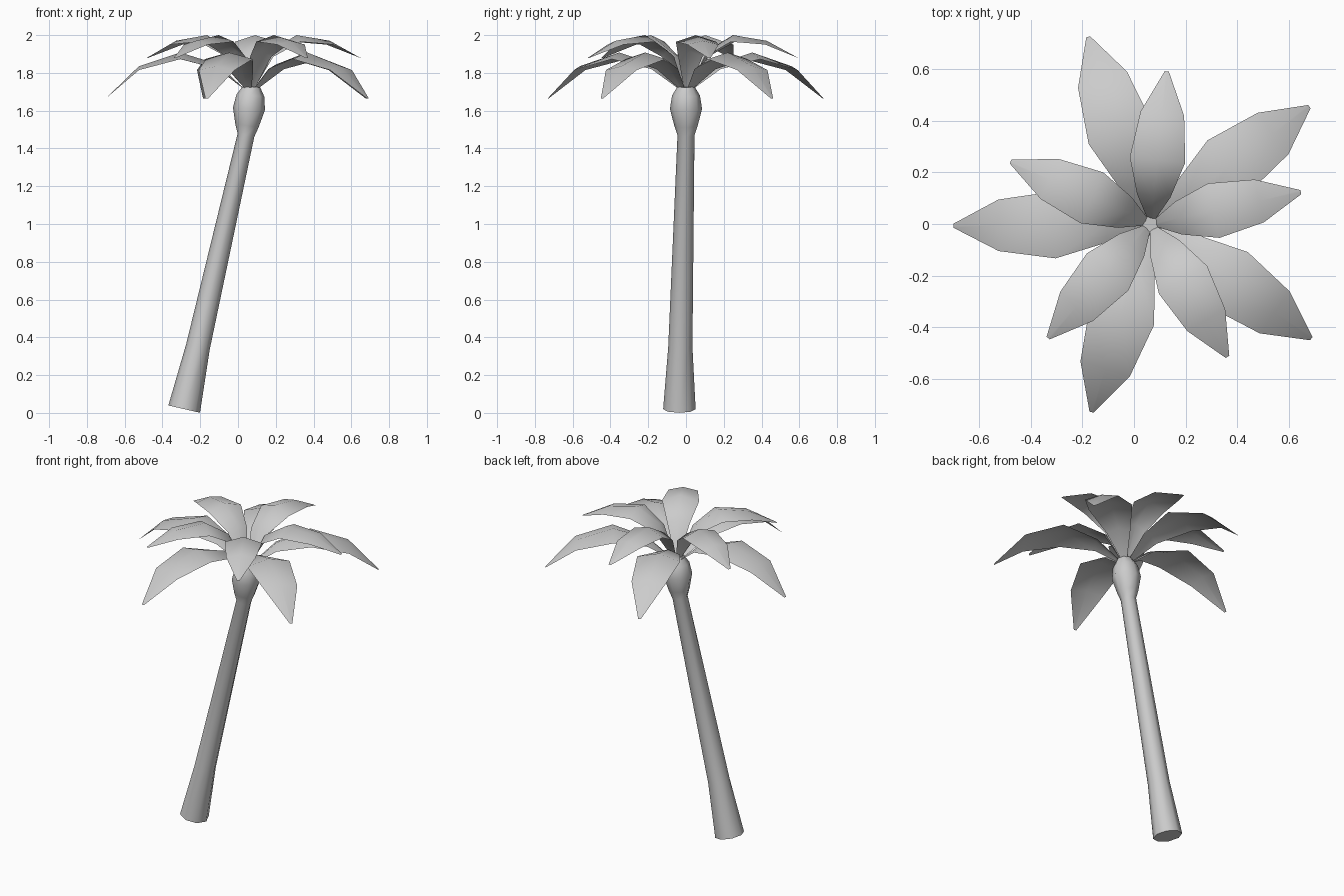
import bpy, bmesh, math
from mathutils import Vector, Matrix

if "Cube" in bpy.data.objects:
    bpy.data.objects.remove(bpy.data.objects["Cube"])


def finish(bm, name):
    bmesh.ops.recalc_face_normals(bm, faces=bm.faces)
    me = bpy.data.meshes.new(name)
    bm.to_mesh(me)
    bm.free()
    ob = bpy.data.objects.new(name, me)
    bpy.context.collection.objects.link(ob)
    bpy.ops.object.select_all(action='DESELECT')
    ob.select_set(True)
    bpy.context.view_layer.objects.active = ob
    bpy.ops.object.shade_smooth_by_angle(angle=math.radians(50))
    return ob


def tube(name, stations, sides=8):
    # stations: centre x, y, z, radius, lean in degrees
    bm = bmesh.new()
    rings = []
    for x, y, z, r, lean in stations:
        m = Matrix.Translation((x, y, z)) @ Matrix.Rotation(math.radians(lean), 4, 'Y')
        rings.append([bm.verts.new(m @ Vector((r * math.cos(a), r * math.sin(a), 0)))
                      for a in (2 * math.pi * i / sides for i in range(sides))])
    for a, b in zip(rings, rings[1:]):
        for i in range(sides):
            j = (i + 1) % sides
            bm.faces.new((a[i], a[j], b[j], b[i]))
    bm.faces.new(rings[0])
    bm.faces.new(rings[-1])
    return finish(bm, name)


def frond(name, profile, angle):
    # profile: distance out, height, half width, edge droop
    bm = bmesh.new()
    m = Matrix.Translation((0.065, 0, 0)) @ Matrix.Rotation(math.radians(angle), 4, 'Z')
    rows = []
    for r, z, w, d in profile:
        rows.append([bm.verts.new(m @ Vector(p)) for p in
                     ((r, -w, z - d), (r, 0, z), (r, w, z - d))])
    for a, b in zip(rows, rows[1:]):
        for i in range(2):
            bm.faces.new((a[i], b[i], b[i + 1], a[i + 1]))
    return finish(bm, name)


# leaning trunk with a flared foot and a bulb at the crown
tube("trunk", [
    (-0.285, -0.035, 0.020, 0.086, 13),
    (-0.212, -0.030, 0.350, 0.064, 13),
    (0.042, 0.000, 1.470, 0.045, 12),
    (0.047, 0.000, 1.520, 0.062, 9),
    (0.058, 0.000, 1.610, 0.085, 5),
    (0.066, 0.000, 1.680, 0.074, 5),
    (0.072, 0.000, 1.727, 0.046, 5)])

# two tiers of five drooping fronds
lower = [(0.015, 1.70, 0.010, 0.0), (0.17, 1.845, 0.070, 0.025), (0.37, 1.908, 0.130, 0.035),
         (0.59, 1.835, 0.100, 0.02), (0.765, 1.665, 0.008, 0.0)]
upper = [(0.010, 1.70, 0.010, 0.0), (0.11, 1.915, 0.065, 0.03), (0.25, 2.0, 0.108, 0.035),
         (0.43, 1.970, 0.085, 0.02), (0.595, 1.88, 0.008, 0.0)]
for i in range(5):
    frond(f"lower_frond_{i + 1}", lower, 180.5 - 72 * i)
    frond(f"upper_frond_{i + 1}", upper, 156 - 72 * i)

# # # # #

▸ **What you are asked to do**: Where a line in the data contains the string "radians", add it to your count, and give only the final number.

▸ **Your response**: 3